**WORK REQUIRED**
Within these entries, which lines include the string "True"? Copy each one.

**DATASET CONTENT**
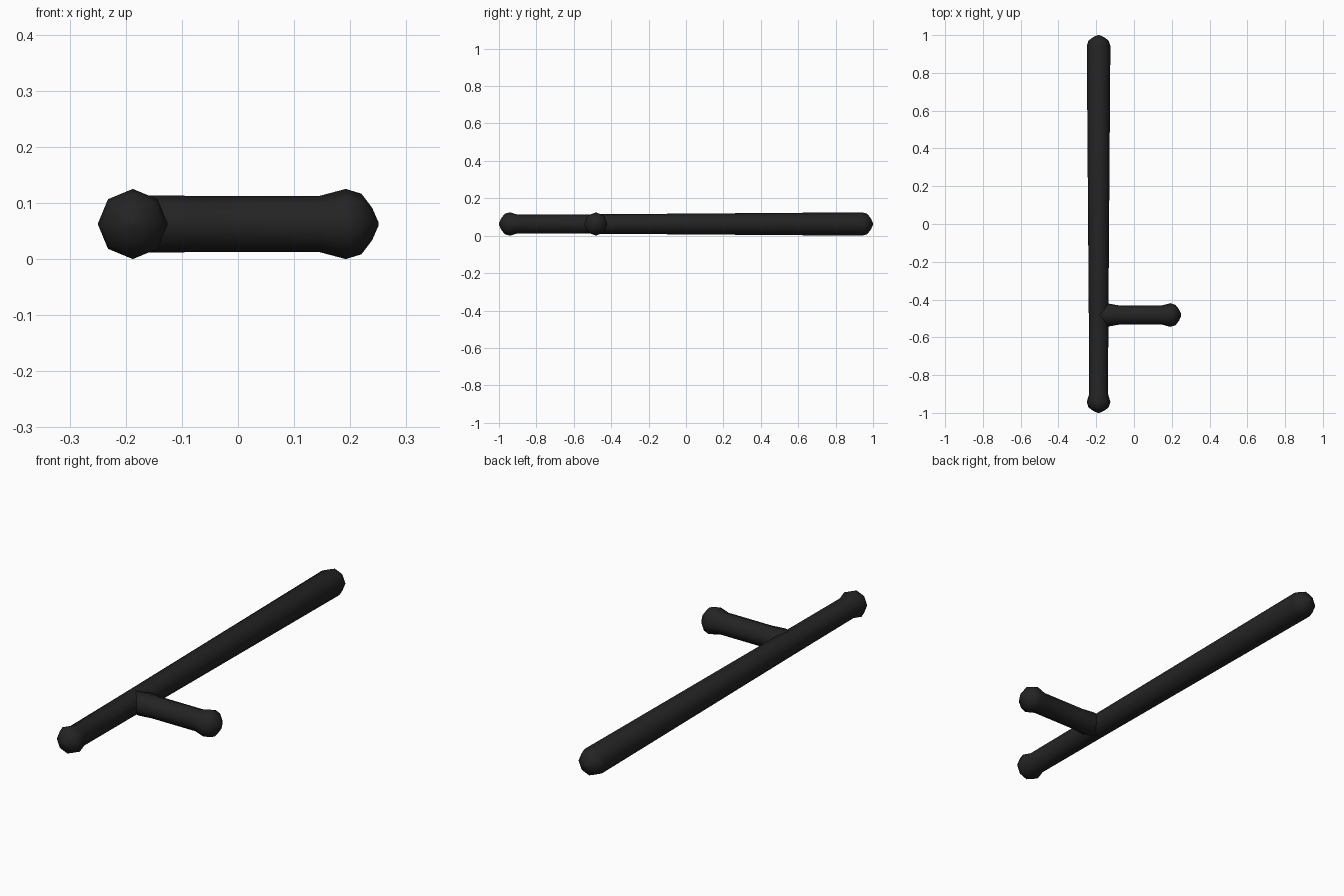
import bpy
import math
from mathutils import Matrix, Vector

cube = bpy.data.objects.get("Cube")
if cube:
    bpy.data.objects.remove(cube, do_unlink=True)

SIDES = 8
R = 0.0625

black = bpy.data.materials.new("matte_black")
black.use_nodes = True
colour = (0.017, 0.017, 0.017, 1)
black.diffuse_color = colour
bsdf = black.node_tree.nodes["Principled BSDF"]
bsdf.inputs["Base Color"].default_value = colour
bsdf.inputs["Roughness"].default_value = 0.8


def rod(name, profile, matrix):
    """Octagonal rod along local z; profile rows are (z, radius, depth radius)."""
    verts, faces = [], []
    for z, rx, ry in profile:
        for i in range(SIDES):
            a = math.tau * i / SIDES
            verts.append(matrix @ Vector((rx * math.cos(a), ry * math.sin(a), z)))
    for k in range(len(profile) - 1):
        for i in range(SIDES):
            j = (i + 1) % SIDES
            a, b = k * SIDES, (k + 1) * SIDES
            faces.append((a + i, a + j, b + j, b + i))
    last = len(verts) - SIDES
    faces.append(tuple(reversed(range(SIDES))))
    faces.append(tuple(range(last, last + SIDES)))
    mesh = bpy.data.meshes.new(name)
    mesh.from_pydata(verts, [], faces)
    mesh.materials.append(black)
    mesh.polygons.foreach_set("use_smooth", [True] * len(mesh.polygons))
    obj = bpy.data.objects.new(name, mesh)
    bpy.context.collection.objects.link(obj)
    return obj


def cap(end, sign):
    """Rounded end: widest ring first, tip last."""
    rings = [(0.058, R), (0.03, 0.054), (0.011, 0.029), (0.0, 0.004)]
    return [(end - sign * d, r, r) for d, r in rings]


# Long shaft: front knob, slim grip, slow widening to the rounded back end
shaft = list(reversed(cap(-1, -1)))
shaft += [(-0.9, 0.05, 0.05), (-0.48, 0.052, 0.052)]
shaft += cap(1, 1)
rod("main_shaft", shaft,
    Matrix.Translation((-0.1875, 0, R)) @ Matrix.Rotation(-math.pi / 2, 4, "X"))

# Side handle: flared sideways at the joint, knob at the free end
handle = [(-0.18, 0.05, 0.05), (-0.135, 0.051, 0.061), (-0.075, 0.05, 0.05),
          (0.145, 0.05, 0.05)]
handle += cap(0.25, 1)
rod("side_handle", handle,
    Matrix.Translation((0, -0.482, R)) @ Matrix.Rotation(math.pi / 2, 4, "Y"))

**RESULT OF THE TASK**
    bpy.data.objects.remove(cube, do_unlink=True)
black.use_nodes = True
    mesh.polygons.foreach_set("use_smooth", [True] * len(mesh.polygons))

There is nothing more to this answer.